YOUR ASSIGNMENT: The full listing, exactly as written and with no images, is the expected output.

EXTRACTED RECORDS:
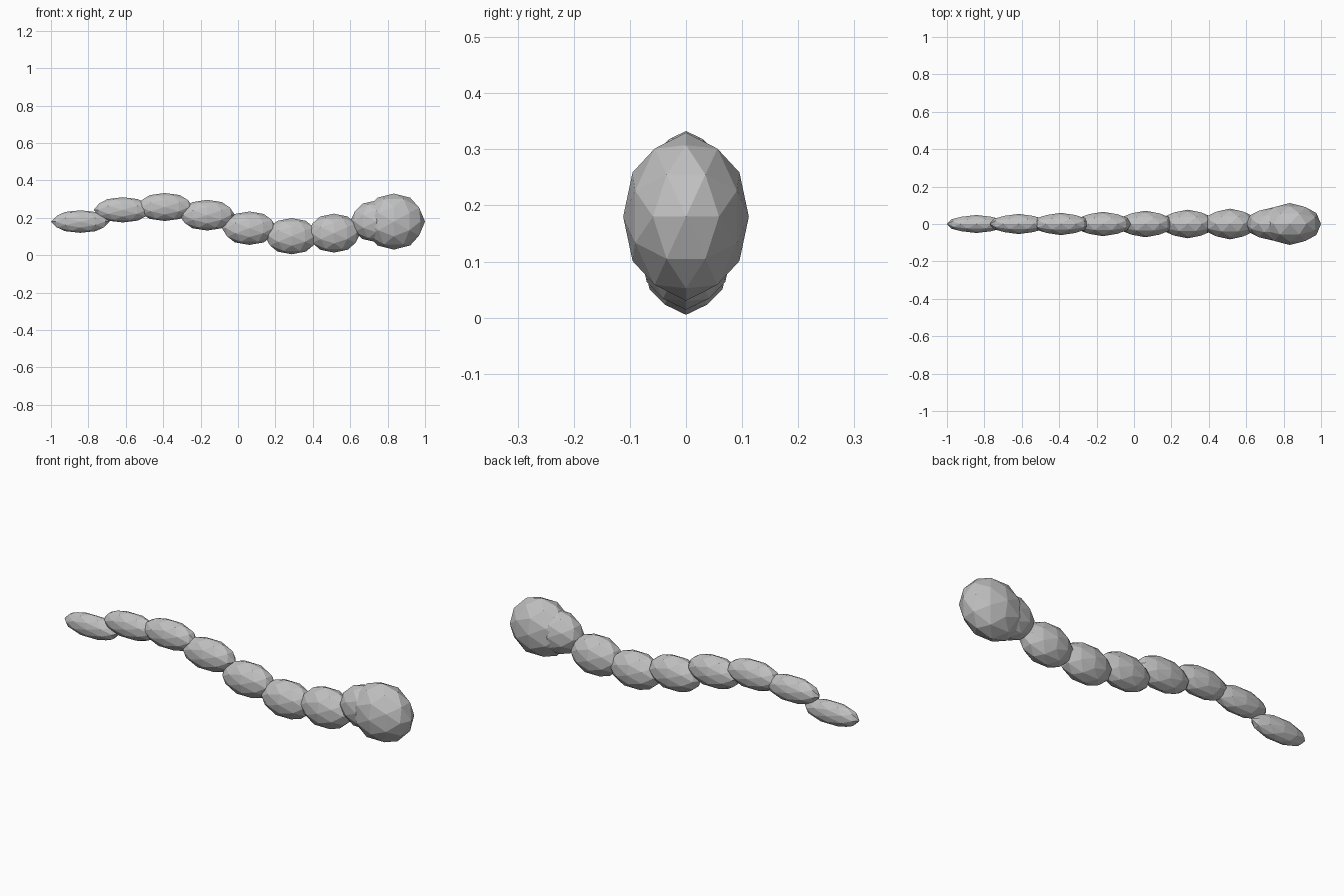
import bpy
import bmesh
import math

cube = bpy.data.objects.get("Cube")
if cube:
    bpy.data.objects.remove(cube, do_unlink=True)

grey = bpy.data.materials.new("plain_grey")
grey.use_nodes = True
colour = (0.53, 0.53, 0.53, 1.0)
grey.diffuse_color = colour
grey.node_tree.nodes["Principled BSDF"].inputs["Base Color"].default_value = colour


def unit_ball_points():
    """Corners of a once-subdivided icosahedron with its mid-edges on the axes."""
    phi = (1 + math.sqrt(5)) / 2
    corner = math.hypot(1, phi)
    bases = [(1, 0, 0),
             (0, phi / corner, 1 / corner),
             (phi / 2, 1 / (2 * phi), 0.5)]
    points = set()
    for base in bases:
        for turn in range(3):
            p = base[turn:] + base[:turn]
            for sx in (-1, 1):
                for sy in (-1, 1):
                    for sz in (-1, 1):
                        points.add((p[0] * sx + 0.0, p[1] * sy + 0.0, p[2] * sz + 0.0))
    return sorted(points)


def faceted_ball(name, centre, radii):
    """Flat-faced ellipsoid."""
    bm = bmesh.new()
    for p in unit_ball_points():
        bm.verts.new([r * v for r, v in zip(radii, p)])
    bmesh.ops.convex_hull(bm, input=bm.verts[:])
    bmesh.ops.recalc_face_normals(bm, faces=bm.faces[:])
    mesh = bpy.data.meshes.new(name)
    bm.to_mesh(mesh)
    bm.free()
    mesh.materials.append(grey)
    obj = bpy.data.objects.new(name, mesh)
    obj.location = centre
    bpy.context.collection.objects.link(obj)
    return obj


# Body segments: a sine wave that thickens from tail to head
for i in range(8):
    centre = (-0.843 + 0.226 * i, 0, 0.18 + 0.08 * math.sin(0.9 * i))
    radii = (0.157 - 0.0025 * i, 0.048 + 0.0057 * i, 0.0602 + 0.0073 * i)
    faceted_ball(f"body_segment_{i + 1}", centre, radii)

# Head
faceted_ball("head", (0.833, 0, 0.18), (0.167, 0.112, 0.15))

RESPONSE TO THE EXERCISE:
import bpy
import bmesh
import math

cube = bpy.data.objects.get("Cube")
if cube:
    bpy.data.objects.remove(cube, do_unlink=True)

grey = bpy.data.materials.new("plain_grey")
grey.use_nodes = True
colour = (0.53, 0.53, 0.53, 1.0)
grey.diffuse_color = colour
grey.node_tree.nodes["Principled BSDF"].inputs["Base Color"].default_value = colour


def unit_ball_points():
    """Corners of a once-subdivided icosahedron with its mid-edges on the axes."""
    phi = (1 + math.sqrt(5)) / 2
    corner = math.hypot(1, phi)
    bases = [(1, 0, 0),
             (0, phi / corner, 1 / corner),
             (phi / 2, 1 / (2 * phi), 0.5)]
    points = set()
    for base in bases:
        for turn in range(3):
            p = base[turn:] + base[:turn]
            for sx in (-1, 1):
                for sy in (-1, 1):
                    for sz in (-1, 1):
                        points.add((p[0] * sx + 0.0, p[1] * sy + 0.0, p[2] * sz + 0.0))
    return sorted(points)


def faceted_ball(name, centre, radii):
    """Flat-faced ellipsoid."""
    bm = bmesh.new()
    for p in unit_ball_points():
        bm.verts.new([r * v for r, v in zip(radii, p)])
    bmesh.ops.convex_hull(bm, input=bm.verts[:])
    bmesh.ops.recalc_face_normals(bm, faces=bm.faces[:])
    mesh = bpy.data.meshes.new(name)
    bm.to_mesh(mesh)
    bm.free()
    mesh.materials.append(grey)
    obj = bpy.data.objects.new(name, mesh)
    obj.location = centre
    bpy.context.collection.objects.link(obj)
    return obj


# Body segments: a sine wave that thickens from tail to head
for i in range(8):
    centre = (-0.843 + 0.226 * i, 0, 0.18 + 0.08 * math.sin(0.9 * i))
    radii = (0.157 - 0.0025 * i, 0.048 + 0.0057 * i, 0.0602 + 0.0073 * i)
    faceted_ball(f"body_segment_{i + 1}", centre, radii)

# Head
faceted_ball("head", (0.833, 0, 0.18), (0.167, 0.112, 0.15))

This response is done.